Affiliated businesses[edit]

Ian Clarke is chairman and chief executive officer of the International Medical Group (IMG), Uganda's leading healthcare provider. Group companies include, but are not limited to the businesses listed below. These inter-related companies utilize IMG's own network of facilities, including a fully equipped hospital, countrywide clinics, a diagnostic centre and a health membership organisation. In January 2014, unofficial estimates put the value of Dr. Clarke's business empire at approximately US$15 million.[9][1]

  • International Hospital Kampala (IHK)
  • International Medical Centres (IMC)
  • International Medical Foundation (IMF)
  • International Diagnostic Centre (IDC)
  • IAA Healthcare (IAAH)
  • IMG Pharmaceuticals (IMGP)
  • International Health Sciences University (IHSU)
  • IMG Construction Company (IMGCC)

See also[edit]


  1. ^ a b URI, . (1 November 2013). "Profile of Ian Clarke MBChB, MSc, DTM&H". Uganda Research Institute (URI). Retrieved 18 March 2015. 
  2. ^ a b Harrington, Grainne (20 August 2012). "A Man For All Seasons". The Irish Examiner (Cork). Retrieved 18 March 2015. 
  3. ^ Ismail Ntege, and Shakirah Nabirye (12 October 2014). "Dr. Ian Clarke On The Ills of Makindye". Sunrise.ug. Retrieved 18 March 2015. 
  4. ^ a b Lubega, Henry (5 January 2014). "Clarke: 'I Have Felt At Home Since Arriving In Uganda'". Daily Monitor (Kampala). Retrieved 18 March 2015. 
  5. ^ KHO, . (2012). "Background And History of Kiwoko Hospital". Kiwoko Hospital (KHO). Retrieved 18 March 2015. 
  6. ^ Josh Kron, and Jeffrey Gettlemanmarch (1 March 2011). "Of Irish Soil And Ugandan Politics". The New York Times.
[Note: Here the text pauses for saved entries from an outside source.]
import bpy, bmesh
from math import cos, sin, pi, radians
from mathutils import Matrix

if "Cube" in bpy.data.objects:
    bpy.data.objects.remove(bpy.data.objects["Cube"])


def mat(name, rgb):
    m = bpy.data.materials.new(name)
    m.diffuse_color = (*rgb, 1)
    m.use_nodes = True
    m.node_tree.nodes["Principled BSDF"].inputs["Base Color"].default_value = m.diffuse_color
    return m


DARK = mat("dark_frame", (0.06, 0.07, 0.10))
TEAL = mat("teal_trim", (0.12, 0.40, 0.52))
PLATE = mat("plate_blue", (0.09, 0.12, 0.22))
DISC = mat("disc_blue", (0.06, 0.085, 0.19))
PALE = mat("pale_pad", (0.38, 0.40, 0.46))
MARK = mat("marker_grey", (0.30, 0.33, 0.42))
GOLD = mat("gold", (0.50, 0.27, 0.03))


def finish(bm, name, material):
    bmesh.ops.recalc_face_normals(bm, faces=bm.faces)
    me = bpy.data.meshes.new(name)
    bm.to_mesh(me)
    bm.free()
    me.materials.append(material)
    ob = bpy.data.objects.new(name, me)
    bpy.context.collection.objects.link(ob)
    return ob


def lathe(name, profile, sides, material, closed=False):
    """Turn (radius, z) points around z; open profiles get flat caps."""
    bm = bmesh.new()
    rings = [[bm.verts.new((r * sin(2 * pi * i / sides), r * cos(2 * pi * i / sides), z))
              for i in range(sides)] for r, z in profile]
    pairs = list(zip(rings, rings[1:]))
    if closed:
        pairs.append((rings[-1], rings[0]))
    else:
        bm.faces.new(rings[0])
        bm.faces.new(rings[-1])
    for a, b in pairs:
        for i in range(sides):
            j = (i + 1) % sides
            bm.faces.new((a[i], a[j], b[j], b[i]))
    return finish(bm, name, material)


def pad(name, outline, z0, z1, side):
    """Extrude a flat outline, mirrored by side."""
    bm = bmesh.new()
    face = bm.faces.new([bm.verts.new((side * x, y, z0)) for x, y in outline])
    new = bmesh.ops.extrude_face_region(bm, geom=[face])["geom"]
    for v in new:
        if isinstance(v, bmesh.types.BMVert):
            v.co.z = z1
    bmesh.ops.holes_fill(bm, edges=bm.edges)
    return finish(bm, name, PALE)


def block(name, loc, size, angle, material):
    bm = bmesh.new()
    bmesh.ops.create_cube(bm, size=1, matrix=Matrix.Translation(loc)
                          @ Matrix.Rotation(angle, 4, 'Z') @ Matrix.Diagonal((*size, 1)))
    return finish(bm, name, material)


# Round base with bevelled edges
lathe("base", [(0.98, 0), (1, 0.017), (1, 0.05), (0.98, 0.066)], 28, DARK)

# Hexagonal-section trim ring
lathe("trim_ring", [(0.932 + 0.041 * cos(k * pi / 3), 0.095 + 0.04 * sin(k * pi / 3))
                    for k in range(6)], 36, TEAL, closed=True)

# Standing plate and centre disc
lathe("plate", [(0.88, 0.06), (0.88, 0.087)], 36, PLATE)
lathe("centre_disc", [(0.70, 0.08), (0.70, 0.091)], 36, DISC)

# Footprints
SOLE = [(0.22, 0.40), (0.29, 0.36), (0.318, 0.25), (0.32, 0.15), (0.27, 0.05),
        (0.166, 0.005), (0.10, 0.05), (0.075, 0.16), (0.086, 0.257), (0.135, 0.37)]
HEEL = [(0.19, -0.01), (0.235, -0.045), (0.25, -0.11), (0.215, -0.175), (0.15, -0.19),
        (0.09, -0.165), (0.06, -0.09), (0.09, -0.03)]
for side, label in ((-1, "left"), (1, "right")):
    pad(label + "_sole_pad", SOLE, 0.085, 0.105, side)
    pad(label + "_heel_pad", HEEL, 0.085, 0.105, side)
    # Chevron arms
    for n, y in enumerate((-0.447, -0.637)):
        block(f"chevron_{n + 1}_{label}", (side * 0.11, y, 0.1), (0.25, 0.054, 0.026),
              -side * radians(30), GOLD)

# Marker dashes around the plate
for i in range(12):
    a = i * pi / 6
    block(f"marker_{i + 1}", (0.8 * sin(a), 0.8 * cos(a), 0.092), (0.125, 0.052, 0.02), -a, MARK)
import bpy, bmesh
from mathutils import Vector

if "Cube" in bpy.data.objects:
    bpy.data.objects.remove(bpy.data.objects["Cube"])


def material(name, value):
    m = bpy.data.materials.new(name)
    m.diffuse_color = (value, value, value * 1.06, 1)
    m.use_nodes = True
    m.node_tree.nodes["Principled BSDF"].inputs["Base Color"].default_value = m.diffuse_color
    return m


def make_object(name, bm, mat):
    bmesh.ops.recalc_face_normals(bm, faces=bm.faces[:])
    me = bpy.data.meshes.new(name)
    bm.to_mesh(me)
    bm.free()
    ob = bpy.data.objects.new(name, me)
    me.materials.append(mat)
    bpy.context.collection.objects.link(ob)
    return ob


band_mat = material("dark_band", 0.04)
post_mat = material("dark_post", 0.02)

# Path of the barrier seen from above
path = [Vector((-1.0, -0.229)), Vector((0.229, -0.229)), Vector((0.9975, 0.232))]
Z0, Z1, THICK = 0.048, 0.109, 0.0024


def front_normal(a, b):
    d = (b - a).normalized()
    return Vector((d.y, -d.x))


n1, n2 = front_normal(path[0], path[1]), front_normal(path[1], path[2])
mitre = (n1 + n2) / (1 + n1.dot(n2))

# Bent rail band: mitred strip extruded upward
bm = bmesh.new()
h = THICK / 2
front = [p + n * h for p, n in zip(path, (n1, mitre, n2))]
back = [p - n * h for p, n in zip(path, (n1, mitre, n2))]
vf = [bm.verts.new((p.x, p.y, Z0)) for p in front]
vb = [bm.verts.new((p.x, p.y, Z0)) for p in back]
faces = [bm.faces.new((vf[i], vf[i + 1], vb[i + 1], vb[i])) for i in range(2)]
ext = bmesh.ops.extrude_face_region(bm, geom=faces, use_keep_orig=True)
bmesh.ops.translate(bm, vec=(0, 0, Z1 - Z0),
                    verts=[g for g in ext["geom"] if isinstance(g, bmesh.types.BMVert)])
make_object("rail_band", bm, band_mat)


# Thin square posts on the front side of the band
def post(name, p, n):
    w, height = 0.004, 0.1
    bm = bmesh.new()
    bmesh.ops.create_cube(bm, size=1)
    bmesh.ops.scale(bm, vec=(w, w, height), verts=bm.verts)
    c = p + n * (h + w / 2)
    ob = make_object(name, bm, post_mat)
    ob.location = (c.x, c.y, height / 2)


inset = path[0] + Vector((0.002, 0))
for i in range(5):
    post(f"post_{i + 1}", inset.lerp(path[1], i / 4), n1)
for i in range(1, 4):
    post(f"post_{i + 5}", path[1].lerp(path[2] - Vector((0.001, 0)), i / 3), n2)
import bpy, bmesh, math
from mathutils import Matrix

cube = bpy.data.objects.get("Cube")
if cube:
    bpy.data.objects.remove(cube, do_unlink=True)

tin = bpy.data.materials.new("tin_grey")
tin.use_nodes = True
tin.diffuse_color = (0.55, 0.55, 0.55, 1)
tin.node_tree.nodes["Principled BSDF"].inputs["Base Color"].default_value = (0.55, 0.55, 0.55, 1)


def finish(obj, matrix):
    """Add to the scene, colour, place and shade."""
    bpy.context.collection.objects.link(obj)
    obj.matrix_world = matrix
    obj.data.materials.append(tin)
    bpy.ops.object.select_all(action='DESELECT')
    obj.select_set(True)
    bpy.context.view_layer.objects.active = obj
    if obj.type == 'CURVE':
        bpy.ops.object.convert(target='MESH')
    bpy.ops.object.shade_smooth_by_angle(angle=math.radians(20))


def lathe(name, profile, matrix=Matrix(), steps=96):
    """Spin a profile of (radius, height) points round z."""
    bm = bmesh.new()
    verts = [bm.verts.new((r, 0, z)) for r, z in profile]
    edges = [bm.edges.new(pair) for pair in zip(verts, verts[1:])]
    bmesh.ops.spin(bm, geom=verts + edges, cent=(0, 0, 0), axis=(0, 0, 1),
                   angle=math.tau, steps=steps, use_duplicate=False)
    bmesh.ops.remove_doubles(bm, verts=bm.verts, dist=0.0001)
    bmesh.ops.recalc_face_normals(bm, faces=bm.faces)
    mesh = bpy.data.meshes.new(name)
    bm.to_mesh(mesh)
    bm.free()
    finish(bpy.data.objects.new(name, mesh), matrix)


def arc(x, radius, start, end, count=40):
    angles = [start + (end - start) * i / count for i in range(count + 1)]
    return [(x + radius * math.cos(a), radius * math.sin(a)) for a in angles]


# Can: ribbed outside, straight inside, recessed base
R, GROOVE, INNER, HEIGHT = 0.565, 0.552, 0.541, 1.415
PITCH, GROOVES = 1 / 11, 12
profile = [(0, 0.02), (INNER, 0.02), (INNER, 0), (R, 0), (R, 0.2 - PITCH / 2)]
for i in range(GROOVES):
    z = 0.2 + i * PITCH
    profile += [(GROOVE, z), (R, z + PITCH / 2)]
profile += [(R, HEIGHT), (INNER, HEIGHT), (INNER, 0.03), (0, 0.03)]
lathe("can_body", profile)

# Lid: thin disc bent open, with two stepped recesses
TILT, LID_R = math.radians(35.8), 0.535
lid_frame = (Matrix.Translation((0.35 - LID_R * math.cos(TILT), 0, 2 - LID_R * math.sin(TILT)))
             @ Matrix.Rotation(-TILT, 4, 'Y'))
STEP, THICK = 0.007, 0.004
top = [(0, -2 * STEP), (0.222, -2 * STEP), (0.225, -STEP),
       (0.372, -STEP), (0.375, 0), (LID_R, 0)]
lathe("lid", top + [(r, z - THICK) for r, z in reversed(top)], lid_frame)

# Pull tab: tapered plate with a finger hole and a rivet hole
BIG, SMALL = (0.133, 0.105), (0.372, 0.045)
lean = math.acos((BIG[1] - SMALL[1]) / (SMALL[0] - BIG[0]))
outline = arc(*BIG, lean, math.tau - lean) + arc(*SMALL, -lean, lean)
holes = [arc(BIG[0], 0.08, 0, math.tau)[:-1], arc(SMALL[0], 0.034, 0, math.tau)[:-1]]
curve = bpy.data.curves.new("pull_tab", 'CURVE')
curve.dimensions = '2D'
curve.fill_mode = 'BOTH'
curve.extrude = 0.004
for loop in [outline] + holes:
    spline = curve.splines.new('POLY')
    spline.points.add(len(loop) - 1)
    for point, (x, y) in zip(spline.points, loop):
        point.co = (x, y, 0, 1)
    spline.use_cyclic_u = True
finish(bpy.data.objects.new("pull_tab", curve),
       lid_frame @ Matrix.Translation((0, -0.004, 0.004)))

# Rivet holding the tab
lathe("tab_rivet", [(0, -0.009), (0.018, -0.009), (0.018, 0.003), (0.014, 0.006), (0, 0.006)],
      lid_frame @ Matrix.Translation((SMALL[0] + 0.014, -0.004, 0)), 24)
Retrieved 18 March 2015. 
  7. ^ Newvision Archive, . (3 August 2011). "Uganda's First White Politician Speaks Out". New Vision (Kampala). Retrieved 18 March 2015. 
  8. ^ Macdonell, Andrew (10 August 2011). "From Clinics To Potholes: Dr. Ian Clarke, Ugandan Politician". Caledonian Mercury. Retrieved 18 March 2015. 
  9. ^ Tacca, Alan (12 January 2014). "NRM War, Corruption And Incompetence Have Helped Dr. Ian Clarke “Busulwa”". Daily Monitor (Kampala). Retrieved 18 March 2015. 

External links[edit]